[RECORDED INFORMATION — start]

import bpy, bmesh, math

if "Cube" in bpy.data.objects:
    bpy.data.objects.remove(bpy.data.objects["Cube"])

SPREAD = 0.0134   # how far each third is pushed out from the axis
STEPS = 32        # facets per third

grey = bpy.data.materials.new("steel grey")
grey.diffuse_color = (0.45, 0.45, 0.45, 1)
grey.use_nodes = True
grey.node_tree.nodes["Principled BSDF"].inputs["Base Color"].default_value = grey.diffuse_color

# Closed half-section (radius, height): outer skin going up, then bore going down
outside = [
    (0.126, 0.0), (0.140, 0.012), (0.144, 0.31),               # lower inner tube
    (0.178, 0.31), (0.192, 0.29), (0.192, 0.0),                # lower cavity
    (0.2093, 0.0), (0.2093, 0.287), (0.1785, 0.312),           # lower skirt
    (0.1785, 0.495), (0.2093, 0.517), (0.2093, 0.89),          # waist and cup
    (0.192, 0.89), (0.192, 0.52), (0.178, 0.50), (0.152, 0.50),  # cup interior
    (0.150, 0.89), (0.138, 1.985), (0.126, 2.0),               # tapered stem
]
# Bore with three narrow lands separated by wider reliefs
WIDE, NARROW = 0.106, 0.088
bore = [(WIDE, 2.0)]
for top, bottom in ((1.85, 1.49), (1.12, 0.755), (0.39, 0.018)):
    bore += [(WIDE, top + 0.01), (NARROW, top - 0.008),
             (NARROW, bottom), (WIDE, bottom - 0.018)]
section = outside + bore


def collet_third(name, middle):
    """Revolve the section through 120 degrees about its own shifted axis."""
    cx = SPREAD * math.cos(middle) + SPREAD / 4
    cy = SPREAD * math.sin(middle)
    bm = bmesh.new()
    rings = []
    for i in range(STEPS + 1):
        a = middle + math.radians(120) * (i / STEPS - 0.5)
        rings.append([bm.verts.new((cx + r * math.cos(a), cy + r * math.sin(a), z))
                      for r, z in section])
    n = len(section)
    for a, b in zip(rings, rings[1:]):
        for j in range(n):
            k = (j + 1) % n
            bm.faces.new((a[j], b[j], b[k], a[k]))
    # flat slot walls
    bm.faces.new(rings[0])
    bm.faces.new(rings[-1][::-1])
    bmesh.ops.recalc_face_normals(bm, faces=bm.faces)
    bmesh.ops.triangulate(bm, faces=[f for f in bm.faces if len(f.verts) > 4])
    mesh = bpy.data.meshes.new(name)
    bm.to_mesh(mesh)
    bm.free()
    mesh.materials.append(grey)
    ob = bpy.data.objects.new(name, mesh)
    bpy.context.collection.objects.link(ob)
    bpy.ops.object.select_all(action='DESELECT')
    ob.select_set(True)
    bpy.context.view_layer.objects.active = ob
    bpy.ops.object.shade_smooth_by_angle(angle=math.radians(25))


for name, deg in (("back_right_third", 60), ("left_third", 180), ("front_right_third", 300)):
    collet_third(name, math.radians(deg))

[RECORDED INFORMATION — finish]

Set down each line exactly as it appears in the data.

import bpy, bmesh, math

if "Cube" in bpy.data.objects:
    bpy.data.objects.remove(bpy.data.objects["Cube"])

SPREAD = 0.0134   # how far each third is pushed out from the axis
STEPS = 32        # facets per third

grey = bpy.data.materials.new("steel grey")
grey.diffuse_color = (0.45, 0.45, 0.45, 1)
grey.use_nodes = True
grey.node_tree.nodes["Principled BSDF"].inputs["Base Color"].default_value = grey.diffuse_color

# Closed half-section (radius, height): outer skin going up, then bore going down
outside = [
    (0.126, 0.0), (0.140, 0.012), (0.144, 0.31),               # lower inner tube
    (0.178, 0.31), (0.192, 0.29), (0.192, 0.0),                # lower cavity
    (0.2093, 0.0), (0.2093, 0.287), (0.1785, 0.312),           # lower skirt
    (0.1785, 0.495), (0.2093, 0.517), (0.2093, 0.89),          # waist and cup
    (0.192, 0.89), (0.192, 0.52), (0.178, 0.50), (0.152, 0.50),  # cup interior
    (0.150, 0.89), (0.138, 1.985), (0.126, 2.0),               # tapered stem
]
# Bore with three narrow lands separated by wider reliefs
WIDE, NARROW = 0.106, 0.088
bore = [(WIDE, 2.0)]
for top, bottom in ((1.85, 1.49), (1.12, 0.755), (0.39, 0.018)):
    bore += [(WIDE, top + 0.01), (NARROW, top - 0.008),
             (NARROW, bottom), (WIDE, bottom - 0.018)]
section = outside + bore


def collet_third(name, middle):
    """Revolve the section through 120 degrees about its own shifted axis."""
    cx = SPREAD * math.cos(middle) + SPREAD / 4
    cy = SPREAD * math.sin(middle)
    bm = bmesh.new()
    rings = []
    for i in range(STEPS + 1):
        a = middle + math.radians(120) * (i / STEPS - 0.5)
        rings.append([bm.verts.new((cx + r * math.cos(a), cy + r * math.sin(a), z))
                      for r, z in section])
    n = len(section)
    for a, b in zip(rings, rings[1:]):
        for j in range(n):
            k = (j + 1) % n
            bm.faces.new((a[j], b[j], b[k], a[k]))
    # flat slot walls
    bm.faces.new(rings[0])
    bm.faces.new(rings[-1][::-1])
    bmesh.ops.recalc_face_normals(bm, faces=bm.faces)
    bmesh.ops.triangulate(bm, faces=[f for f in bm.faces if len(f.verts) > 4])
    mesh = bpy.data.meshes.new(name)
    bm.to_mesh(mesh)
    bm.free()
    mesh.materials.append(grey)
    ob = bpy.data.objects.new(name, mesh)
    bpy.context.collection.objects.link(ob)
    bpy.ops.object.select_all(action='DESELECT')
    ob.select_set(True)
    bpy.context.view_layer.objects.active = ob
    bpy.ops.object.shade_smooth_by_angle(angle=math.radians(25))


for name, deg in (("back_right_third", 60), ("left_third", 180), ("front_right_third", 300)):
    collet_third(name, math.radians(deg))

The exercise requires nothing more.